Rendered images with source text
·····

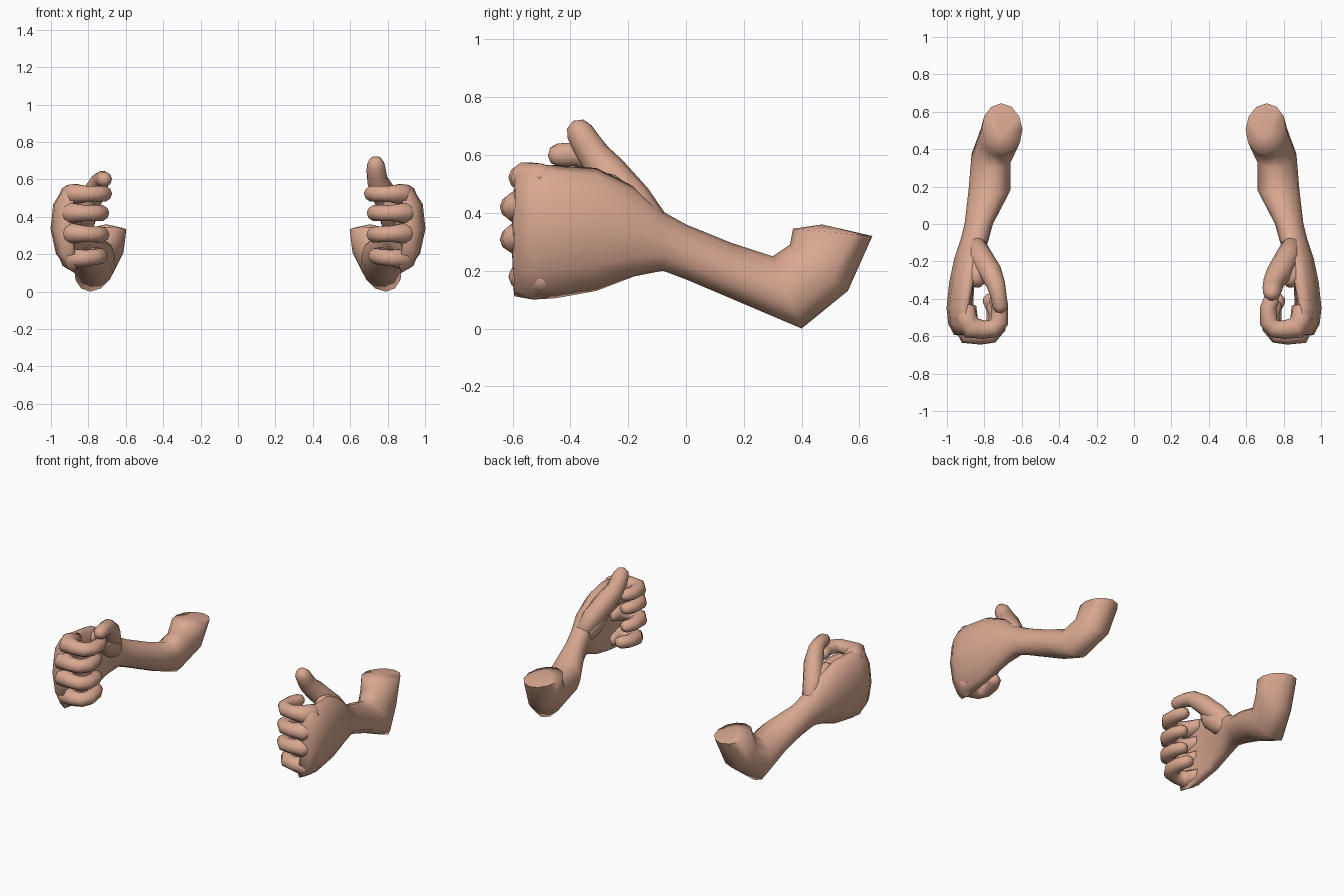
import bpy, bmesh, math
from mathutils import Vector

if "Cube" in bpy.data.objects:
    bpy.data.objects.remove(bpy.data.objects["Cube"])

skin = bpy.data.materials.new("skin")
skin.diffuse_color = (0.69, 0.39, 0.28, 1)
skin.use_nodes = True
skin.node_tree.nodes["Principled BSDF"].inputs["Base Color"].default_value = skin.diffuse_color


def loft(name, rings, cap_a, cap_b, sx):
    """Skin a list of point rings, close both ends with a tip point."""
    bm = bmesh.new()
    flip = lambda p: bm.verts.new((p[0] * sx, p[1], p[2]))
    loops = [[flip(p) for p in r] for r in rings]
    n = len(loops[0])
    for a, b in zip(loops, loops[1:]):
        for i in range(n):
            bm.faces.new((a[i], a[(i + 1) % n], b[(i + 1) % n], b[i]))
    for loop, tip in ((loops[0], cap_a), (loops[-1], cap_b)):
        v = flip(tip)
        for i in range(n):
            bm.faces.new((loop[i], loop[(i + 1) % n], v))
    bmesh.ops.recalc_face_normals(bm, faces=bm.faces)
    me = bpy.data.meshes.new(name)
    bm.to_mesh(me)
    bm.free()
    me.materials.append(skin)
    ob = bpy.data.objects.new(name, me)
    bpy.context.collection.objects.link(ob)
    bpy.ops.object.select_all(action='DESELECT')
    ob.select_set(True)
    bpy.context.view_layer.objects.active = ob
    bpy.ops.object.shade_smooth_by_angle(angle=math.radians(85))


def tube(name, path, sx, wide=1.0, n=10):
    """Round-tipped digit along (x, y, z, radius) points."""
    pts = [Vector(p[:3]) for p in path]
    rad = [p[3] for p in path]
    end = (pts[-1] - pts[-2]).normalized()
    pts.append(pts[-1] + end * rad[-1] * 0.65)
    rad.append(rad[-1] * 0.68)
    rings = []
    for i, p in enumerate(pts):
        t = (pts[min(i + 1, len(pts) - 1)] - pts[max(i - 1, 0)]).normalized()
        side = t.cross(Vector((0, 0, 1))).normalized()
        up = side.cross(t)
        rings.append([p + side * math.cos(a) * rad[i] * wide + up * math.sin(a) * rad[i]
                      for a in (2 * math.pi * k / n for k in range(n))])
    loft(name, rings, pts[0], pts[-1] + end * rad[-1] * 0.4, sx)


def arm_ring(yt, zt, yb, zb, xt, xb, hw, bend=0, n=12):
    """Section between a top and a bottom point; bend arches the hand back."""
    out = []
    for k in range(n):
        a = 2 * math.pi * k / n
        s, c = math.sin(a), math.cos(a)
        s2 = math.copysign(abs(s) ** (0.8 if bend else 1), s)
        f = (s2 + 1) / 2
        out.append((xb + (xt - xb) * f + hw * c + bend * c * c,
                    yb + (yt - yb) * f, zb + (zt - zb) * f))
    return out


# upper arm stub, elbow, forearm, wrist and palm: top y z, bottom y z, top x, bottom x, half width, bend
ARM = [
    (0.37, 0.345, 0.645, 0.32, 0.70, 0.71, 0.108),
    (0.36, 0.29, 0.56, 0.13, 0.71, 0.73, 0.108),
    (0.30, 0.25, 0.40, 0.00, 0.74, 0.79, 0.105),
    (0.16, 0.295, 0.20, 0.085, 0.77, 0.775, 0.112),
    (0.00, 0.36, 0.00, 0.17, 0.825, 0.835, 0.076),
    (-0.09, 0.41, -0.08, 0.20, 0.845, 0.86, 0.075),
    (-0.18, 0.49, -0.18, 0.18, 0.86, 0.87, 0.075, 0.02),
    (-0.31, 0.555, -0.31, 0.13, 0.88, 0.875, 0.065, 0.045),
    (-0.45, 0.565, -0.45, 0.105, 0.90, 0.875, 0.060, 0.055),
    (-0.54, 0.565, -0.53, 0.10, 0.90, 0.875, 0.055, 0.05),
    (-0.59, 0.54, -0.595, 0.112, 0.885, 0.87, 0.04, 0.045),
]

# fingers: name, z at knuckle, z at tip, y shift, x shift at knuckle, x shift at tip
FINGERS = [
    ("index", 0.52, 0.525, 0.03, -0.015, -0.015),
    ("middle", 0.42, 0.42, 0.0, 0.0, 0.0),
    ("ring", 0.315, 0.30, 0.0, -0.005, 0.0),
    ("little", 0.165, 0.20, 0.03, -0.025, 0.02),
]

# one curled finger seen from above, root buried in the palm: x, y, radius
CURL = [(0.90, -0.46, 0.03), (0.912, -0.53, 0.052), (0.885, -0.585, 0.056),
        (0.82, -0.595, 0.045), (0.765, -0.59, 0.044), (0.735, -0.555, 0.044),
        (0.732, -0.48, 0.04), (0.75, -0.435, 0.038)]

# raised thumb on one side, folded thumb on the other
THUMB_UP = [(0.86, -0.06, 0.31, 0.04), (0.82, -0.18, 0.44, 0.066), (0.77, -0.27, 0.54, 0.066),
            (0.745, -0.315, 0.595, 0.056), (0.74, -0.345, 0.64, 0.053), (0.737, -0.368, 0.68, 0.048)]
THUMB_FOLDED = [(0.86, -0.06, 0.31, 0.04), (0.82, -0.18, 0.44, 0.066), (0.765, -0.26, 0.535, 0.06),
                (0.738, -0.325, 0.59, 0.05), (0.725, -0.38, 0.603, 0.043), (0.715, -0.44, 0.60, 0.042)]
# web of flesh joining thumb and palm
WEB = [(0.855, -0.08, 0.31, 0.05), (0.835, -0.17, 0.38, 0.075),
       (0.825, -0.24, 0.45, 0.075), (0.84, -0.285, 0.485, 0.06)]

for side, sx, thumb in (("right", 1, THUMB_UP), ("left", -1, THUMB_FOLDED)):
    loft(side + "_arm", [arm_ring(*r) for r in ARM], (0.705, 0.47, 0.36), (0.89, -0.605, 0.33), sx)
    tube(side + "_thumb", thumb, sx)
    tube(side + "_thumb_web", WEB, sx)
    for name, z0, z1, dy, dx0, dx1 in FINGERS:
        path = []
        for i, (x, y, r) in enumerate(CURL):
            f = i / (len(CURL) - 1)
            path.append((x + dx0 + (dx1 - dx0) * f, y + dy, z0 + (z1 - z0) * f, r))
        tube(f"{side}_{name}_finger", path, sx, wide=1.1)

·····

* [What you should do]: Write out only those lines that fall between the one containing "# web of flesh joining thumb and palm" and the end of the entries, the first and last included, exactly as they read.

* [Output]:
# web of flesh joining thumb and palm
WEB = [(0.855, -0.08, 0.31, 0.05), (0.835, -0.17, 0.38, 0.075),
       (0.825, -0.24, 0.45, 0.075), (0.84, -0.285, 0.485, 0.06)]

for side, sx, thumb in (("right", 1, THUMB_UP), ("left", -1, THUMB_FOLDED)):
    loft(side + "_arm", [arm_ring(*r) for r in ARM], (0.705, 0.47, 0.36), (0.89, -0.605, 0.33), sx)
    tube(side + "_thumb", thumb, sx)
    tube(side + "_thumb_web", WEB, sx)
    for name, z0, z1, dy, dx0, dx1 in FINGERS:
        path = []
        for i, (x, y, r) in enumerate(CURL):
            f = i / (len(CURL) - 1)
            path.append((x + dx0 + (dx1 - dx0) * f, y + dy, z0 + (z1 - z0) * f, r))
        tube(f"{side}_{name}_finger", path, sx, wide=1.1)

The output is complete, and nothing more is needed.